Going through the data below, copy out each line where the word "name" shows up.

(Supplied information begins)

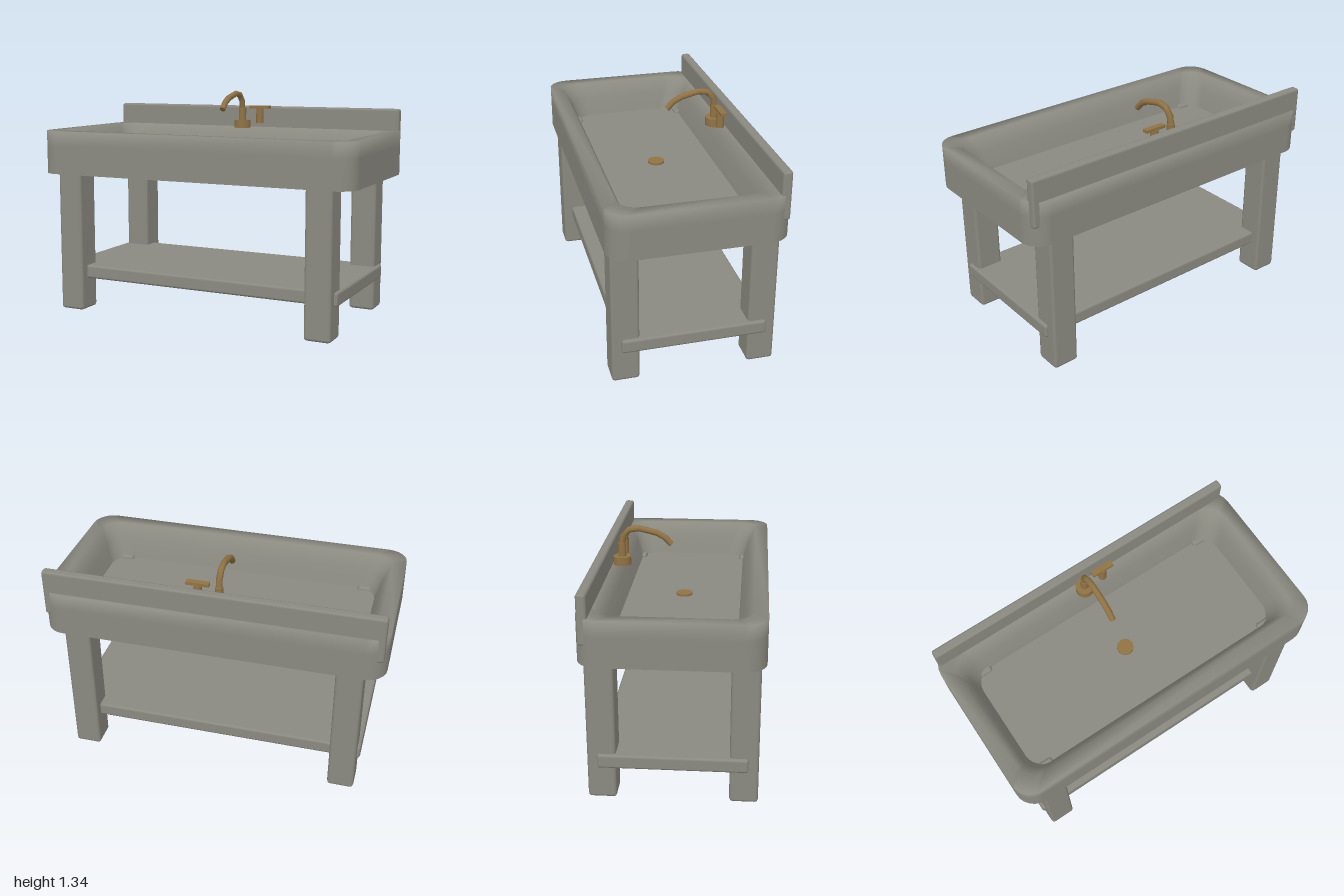
import * as THREE from 'three';
import { RoundedBoxGeometry } from 'three/addons/geometries/RoundedBoxGeometry.js';

const stone = new THREE.MeshStandardMaterial({ color: 0x8b8a81 });
const brass = new THREE.MeshStandardMaterial({ color: 0x907345 });

function add(parent, name, geometry, material, x = 0, y = 0, z = 0) {
  const mesh = new THREE.Mesh(geometry, material);
  mesh.name = name;
  mesh.position.set(x, y, z);
  parent.add(mesh);
  return mesh;
}

// Rounded rectangle outline as plan points, counterclockwise from above
function outline(inset, radius, steps = 6) {
  const points = [];
  const cx = 1 - inset - radius, cz = 0.5 - inset - radius;
  const corners = [[1, 1], [-1, 1], [-1, -1], [1, -1]];
  corners.forEach(([sx, sy], q) => {
    for (let i = 0; i <= steps; i++) {
      const a = (q + i / steps) * Math.PI / 2;
      points.push(new THREE.Vector2(sx * cx + radius * Math.cos(a), sy * cz + radius * Math.sin(a)));
    }
  });
  return points;
}

// Smooth skin through stacked outlines: [inset, height, corner radius]
function loft(profile) {
  const positions = [], indices = [];
  const n = outline(0, 0.1).length;
  profile.forEach(([inset, y, radius], i) => {
    outline(inset, radius).forEach((p, j) => {
      positions.push(p.x, y, -p.y);
      if (i === profile.length - 1) return;
      const a = i * n + j, b = i * n + (j + 1) % n;
      indices.push(a, b, b + n, a, b + n, a + n);
    });
  });
  const geometry = new THREE.BufferGeometry();
  geometry.setAttribute('position', new THREE.Float32BufferAttribute(positions, 3));
  geometry.setIndex(indices);
  geometry.computeVertexNormals();
  return geometry;
}

function plate(inset, radius, faceUp) {
  const geometry = new THREE.ShapeGeometry(new THREE.Shape(outline(inset, radius)));
  return geometry.rotateX(faceUp ? -Math.PI / 2 : Math.PI / 2);
}

function createBasin() {
  const basin = new THREE.Group();
  basin.name = 'basin';
  add(basin, 'basinWall', loft([
    [0, 0.84, 0.12],
    [0, 1.01, 0.12],
    [0, 1.10, 0.12],
    [0.08, 1.10, 0.11],
    [0.125, 1.01, 0.11],
    [0.16, 0.90, 0.11],
  ]), stone);
  add(basin, 'basinFloor', plate(0.16, 0.11, true), stone, 0, 0.90, 0);
  add(basin, 'basinUnderside', plate(0, 0.12, false), stone, 0, 0.84, 0);
  add(basin, 'drain', new THREE.CylinderGeometry(0.05, 0.05, 0.02, 12), brass, 0, 0.903, 0);
  return basin;
}

function createFaucet() {
  const faucet = new THREE.Group();
  faucet.name = 'faucet';
  faucet.position.set(-0.035, 0, -0.37);
  add(faucet, 'faucetBase', new THREE.CylinderGeometry(0.053, 0.053, 0.05, 16), brass, 0, 1.121, 0);
  add(faucet, 'faucetBody', new THREE.CylinderGeometry(0.024, 0.024, 0.13, 12), brass, 0, 1.16, 0);

  // Curved spout with a closed outlet
  const path = new THREE.CatmullRomCurve3([
    [1.215, 0], [1.29, 0.018], [1.317, 0.085], [1.302, 0.165], [1.278, 0.24], [1.224, 0.295],
  ].map(([y, z]) => new THREE.Vector3(0, y, z)));
  add(faucet, 'spout', new THREE.TubeGeometry(path, 7, 0.019, 8), brass);
  const end = path.getPointAt(1);
  const outlet = add(faucet, 'spoutOutlet', new THREE.CircleGeometry(0.019, 8), brass, end.x, end.y, end.z);
  outlet.quaternion.setFromUnitVectors(new THREE.Vector3(0, 0, 1), path.getTangentAt(1));
  return faucet;
}

function createHandle() {
  const handle = new THREE.Group();
  handle.name = 'tapHandle';
  handle.position.set(0.088, 0, -0.37);
  add(handle, 'handlePost', new THREE.CylinderGeometry(0.024, 0.024, 0.095, 12), brass, 0, 1.176, 0);
  add(handle, 'handleBar', new THREE.BoxGeometry(0.135, 0.018, 0.036), brass, 0, 1.23, 0);
  return handle;
}

export function createModel() {
  const sink = new THREE.Group();
  sink.name = 'utilitySink';
  sink.add(createBasin(), createFaucet(), createHandle());

  // Backsplash and lower shelf
  add(sink, 'backsplash', new RoundedBoxGeometry(1.962, 0.282, 0.056, 1, 0.015), stone, 0, 1.092, -0.454);
  add(sink, 'shelf', new RoundedBoxGeometry(1.802, 0.082, 0.834, 1, 0.015), stone, 0, 0.232, 0);

  // Four legs, tops just breaking the basin floor
  for (const sx of [-1, 1]) {
    for (const sz of [-1, 1]) {
      add(sink, 'leg', new RoundedBoxGeometry(0.158, 0.92, 0.16, 1, 0.018), stone,
        sx * 0.803, 0.458, sz * 0.393);
    }
  }
  return sink;
}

(Supplied information ends)

:: Exercise solution ::
function add(parent, name, geometry, material, x = 0, y = 0, z = 0) {
  mesh.name = name;
  basin.name = 'basin';
  faucet.name = 'faucet';
  handle.name = 'tapHandle';
  sink.name = 'utilitySink';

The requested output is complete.